Together with the Martini-Klinik (Prostate Cancer Center Hamburg-Eppendorf) at the University Hospital Eppendorf, the student project PIQUAL is being conducted at the PKT. 


Prostate cancer (PCa) is the most common malignant cancer entity in men. Systematic transrectal ultrasound-guided biopsy (TRUS biopsy) of the prostate, introduced in 1980s, remains one of the gold standards of diagnosis of PCa nowadays.

Models for learning transrectal ultrasound are only available to a very limited extent for clinical student training as well as for trainee physicians and do not adequately represent clinical variability. So-called phantom models for learning biopsy are not used at all in clinical training for cost reasons.
Meanwhile, the increased use of MRI imaging has improved prostate diagnosis by increasing the detection rate of significant tumors and avoiding overdiagnosis. These advantages of MRI can be used in clinical practice via software-based fusion biopsy (FGB) (combination of TRUS and MRI for biopsy). In everyday clinical use, computer-assisted fusion of TRUS and MRI images is based on mathematical procedures that take anatomical changes into account.


The aim of PIQUAL is to develop an anatomical prostate phantom for FGB biopsy of the prostate. This phantom will be used to perform both examination techniques and biopsy procedures. The phantom will increase the quality of teaching and training of medical staff and reduce training times while increasing biopsy precision. In addition to anatomical imaging of the prostate and surrounding organs (urinary bladder, seminal vesicles, and ureters), the phantom allows imaging of customizable lesions (pathological changes) in the prostate.
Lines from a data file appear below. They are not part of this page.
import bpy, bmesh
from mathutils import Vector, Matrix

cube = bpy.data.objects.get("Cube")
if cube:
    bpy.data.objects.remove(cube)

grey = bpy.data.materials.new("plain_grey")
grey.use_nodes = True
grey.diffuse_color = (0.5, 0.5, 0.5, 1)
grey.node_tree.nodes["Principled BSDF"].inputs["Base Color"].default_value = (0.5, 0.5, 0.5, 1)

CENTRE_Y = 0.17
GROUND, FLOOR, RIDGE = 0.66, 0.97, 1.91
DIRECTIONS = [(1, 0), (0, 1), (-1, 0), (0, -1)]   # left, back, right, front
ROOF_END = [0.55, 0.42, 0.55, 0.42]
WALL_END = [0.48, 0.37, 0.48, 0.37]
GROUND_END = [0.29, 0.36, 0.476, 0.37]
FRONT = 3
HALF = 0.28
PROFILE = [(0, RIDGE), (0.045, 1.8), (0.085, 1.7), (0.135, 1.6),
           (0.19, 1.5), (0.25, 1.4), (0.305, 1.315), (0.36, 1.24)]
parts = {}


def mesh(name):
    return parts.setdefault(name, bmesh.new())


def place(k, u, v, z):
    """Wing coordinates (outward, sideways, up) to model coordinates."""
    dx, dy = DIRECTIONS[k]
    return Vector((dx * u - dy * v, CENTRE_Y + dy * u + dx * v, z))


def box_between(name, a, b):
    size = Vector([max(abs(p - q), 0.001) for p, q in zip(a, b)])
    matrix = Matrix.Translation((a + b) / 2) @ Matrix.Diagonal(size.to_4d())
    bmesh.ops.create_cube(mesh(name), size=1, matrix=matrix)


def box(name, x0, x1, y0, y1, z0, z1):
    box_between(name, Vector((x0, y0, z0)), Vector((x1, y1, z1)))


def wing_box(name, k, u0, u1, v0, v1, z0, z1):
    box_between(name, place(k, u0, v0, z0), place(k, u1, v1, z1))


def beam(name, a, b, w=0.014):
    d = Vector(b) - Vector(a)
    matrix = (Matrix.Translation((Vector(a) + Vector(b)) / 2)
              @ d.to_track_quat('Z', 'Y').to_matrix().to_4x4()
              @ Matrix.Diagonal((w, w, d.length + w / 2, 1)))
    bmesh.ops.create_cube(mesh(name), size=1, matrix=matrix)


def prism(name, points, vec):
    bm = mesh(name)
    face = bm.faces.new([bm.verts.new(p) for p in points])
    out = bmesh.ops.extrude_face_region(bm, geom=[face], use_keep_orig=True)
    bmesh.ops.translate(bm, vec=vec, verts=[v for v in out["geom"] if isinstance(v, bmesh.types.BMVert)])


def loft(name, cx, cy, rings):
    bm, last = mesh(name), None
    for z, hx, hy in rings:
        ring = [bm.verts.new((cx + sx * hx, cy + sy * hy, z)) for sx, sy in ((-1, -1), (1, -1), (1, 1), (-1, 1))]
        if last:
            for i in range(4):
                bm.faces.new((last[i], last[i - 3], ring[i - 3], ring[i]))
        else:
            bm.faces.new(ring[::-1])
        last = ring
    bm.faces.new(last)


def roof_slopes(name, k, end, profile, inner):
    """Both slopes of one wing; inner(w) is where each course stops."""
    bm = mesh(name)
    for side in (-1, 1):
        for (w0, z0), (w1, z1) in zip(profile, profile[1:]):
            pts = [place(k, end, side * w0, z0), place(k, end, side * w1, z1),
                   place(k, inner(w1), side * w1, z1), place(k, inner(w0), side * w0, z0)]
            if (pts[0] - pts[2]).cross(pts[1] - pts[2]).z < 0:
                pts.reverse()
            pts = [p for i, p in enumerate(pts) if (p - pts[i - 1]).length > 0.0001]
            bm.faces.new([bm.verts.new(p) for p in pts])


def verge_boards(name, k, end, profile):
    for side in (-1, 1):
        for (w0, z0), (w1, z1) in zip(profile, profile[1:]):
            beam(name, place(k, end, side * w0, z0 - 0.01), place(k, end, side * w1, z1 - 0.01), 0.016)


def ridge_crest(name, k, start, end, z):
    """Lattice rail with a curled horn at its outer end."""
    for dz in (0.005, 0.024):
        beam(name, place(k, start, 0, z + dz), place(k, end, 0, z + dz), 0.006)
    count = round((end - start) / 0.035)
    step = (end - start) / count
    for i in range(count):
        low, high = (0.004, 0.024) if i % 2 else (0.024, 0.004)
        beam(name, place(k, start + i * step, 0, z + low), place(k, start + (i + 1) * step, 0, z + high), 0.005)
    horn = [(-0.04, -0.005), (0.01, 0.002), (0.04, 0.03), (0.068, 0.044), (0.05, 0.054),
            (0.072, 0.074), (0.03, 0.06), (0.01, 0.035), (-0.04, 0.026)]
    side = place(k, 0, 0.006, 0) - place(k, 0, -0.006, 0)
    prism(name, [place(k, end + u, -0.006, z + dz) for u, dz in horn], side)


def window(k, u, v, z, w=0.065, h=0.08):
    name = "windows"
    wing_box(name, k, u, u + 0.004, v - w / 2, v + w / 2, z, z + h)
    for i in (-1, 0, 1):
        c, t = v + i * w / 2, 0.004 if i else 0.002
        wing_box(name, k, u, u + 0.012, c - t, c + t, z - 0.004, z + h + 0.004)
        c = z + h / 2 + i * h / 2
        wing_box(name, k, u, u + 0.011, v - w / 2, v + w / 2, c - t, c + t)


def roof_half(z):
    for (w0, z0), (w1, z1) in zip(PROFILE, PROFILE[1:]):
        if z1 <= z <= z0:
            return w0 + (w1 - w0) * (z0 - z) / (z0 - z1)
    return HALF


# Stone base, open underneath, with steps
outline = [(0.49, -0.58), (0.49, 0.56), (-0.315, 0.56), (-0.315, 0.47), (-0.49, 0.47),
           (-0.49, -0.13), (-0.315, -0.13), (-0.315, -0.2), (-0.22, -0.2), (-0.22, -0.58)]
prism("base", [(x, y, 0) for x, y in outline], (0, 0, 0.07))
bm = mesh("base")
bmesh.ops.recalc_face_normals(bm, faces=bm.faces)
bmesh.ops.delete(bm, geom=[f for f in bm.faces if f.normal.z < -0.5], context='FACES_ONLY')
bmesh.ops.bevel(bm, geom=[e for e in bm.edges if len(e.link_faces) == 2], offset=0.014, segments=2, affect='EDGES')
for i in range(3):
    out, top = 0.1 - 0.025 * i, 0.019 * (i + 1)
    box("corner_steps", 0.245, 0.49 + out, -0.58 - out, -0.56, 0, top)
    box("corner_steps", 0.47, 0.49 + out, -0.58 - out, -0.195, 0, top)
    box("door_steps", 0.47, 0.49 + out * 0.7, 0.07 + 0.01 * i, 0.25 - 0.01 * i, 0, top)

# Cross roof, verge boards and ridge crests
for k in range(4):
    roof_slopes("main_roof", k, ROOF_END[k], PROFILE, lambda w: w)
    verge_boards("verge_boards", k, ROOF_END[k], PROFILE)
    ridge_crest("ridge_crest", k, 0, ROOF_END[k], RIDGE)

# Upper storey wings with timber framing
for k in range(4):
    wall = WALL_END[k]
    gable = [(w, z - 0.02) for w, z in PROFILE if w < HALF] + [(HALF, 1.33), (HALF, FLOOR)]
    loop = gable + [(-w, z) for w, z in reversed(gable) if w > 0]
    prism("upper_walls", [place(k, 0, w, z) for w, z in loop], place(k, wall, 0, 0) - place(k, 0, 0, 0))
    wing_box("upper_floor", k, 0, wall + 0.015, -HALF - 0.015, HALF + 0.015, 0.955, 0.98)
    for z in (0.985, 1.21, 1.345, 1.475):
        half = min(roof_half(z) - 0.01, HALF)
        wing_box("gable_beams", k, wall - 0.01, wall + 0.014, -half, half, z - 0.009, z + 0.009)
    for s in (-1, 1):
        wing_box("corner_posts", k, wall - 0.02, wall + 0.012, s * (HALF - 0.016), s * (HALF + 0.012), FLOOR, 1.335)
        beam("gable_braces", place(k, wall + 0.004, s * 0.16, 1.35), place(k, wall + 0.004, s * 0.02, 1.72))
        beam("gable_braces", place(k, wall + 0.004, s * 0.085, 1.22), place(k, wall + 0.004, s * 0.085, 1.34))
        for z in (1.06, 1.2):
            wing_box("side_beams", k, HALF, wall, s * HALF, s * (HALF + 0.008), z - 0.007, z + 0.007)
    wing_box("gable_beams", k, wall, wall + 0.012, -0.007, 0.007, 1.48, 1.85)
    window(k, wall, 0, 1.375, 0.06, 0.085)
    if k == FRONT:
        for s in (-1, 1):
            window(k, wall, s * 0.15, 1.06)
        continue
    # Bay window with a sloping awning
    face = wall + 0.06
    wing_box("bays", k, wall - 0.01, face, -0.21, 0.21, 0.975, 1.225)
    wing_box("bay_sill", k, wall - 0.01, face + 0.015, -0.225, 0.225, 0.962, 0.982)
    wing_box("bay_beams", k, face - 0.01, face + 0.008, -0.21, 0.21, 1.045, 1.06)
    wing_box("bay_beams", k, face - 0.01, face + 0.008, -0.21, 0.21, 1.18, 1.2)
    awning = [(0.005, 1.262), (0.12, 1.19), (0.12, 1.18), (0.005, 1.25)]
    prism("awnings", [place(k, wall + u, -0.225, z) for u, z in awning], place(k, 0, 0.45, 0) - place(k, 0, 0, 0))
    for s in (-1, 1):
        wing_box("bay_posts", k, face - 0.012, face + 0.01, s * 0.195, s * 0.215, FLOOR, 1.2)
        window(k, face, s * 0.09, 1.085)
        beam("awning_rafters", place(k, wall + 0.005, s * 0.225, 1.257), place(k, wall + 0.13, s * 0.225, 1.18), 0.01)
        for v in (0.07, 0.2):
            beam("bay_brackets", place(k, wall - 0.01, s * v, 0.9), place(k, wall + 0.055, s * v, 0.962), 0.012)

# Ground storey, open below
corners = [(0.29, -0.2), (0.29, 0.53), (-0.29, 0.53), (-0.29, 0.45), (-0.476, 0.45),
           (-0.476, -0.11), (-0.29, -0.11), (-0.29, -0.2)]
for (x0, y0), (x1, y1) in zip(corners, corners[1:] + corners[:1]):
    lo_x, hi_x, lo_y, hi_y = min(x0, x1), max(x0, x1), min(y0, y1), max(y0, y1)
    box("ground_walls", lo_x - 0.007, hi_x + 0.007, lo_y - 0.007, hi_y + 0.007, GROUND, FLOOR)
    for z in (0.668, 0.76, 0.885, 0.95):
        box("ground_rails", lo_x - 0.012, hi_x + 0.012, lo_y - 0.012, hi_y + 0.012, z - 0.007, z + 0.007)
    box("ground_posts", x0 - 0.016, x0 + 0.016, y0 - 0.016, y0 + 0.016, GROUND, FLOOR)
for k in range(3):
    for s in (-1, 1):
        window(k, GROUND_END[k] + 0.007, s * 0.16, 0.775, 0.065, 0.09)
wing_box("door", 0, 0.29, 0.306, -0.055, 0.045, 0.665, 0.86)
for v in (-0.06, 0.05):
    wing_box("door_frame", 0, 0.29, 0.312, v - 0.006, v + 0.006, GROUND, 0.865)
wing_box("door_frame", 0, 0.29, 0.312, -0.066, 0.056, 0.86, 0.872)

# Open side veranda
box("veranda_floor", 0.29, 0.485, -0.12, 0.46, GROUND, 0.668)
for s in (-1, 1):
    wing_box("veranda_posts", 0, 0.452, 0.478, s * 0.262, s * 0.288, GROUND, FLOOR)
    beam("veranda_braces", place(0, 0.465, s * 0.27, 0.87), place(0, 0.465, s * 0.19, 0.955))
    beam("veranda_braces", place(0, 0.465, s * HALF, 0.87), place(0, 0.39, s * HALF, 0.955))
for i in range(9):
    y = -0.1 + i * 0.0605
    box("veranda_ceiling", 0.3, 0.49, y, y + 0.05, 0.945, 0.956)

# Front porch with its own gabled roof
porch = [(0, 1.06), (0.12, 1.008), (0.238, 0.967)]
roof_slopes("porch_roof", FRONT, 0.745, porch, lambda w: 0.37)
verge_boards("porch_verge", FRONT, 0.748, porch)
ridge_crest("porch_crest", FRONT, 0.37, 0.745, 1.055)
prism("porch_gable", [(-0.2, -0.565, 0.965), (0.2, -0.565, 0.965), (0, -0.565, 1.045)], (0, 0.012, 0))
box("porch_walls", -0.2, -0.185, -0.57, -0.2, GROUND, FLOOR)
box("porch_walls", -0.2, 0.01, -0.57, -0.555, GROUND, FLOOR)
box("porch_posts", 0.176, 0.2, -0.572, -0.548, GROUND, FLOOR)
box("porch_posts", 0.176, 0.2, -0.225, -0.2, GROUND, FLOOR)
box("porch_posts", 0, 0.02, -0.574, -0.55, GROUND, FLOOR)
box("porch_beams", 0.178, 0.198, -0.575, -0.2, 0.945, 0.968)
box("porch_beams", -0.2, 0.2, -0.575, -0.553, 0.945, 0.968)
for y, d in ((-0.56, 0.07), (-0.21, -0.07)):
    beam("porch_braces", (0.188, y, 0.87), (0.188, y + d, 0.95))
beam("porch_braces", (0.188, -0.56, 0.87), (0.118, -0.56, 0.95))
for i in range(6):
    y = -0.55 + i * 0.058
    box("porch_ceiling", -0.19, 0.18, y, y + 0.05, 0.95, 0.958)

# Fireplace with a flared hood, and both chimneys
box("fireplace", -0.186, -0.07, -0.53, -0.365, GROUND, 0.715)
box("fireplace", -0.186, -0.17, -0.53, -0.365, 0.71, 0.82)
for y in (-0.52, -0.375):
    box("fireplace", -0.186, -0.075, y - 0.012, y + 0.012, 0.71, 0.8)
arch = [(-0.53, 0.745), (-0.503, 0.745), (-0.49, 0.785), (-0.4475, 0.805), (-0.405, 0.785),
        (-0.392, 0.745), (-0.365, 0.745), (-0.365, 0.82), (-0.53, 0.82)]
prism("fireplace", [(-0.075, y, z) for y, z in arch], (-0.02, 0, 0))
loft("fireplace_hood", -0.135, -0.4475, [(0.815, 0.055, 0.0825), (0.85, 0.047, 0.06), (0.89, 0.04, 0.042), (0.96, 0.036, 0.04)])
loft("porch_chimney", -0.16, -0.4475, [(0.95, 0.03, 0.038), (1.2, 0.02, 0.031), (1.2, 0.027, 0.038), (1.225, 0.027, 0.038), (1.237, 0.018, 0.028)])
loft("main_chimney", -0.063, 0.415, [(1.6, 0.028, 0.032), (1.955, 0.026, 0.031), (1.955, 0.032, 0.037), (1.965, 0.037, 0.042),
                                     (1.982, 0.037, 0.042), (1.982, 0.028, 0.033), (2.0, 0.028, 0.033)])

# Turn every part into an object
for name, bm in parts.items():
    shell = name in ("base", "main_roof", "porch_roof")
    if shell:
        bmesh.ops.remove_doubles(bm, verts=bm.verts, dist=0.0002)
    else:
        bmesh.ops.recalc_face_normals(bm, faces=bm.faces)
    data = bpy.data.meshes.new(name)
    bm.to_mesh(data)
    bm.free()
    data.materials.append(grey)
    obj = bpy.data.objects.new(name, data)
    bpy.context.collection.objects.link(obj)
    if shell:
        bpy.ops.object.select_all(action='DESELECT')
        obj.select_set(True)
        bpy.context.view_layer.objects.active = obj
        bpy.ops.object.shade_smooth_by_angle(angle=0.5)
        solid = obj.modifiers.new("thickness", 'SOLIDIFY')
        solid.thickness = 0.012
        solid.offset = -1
Research Method

As a first step, the phantom is being designed for the FGB platform of the Martini Clinic at UKE for training and manual, transrectal biopsy. With the help of additive manufacturing (3D printing) and its high geometric freedom, the phantom can be precisely, cost-effectively and flexibly adapted to user requirements by means of anatomical molds. A modular design enables rapid swapping of individual parts for cost-effective repeat examinations. In addition, the modularity (display in MRI and TRUS) allows a longer-term application of the phantom to be investigated on additional biopsy platforms (e.g., robotic or transperineal).

Project Organisation

Principal Investigator: Prof. Dr.-Ing. D. Krause

Co-Investigator: Marie Wegner, M.Sc.

Funding and Partners

Martini-Klinik Prostatakrebszentrum Hamburg-Eppendorf am Universitätsklinikum Eppendorf (UKE)

The PIQUAL project is funded from 01.01.2019 to 30.06.2022 by the Authority for Science, Research and Equality (BWFG) as part of a student project.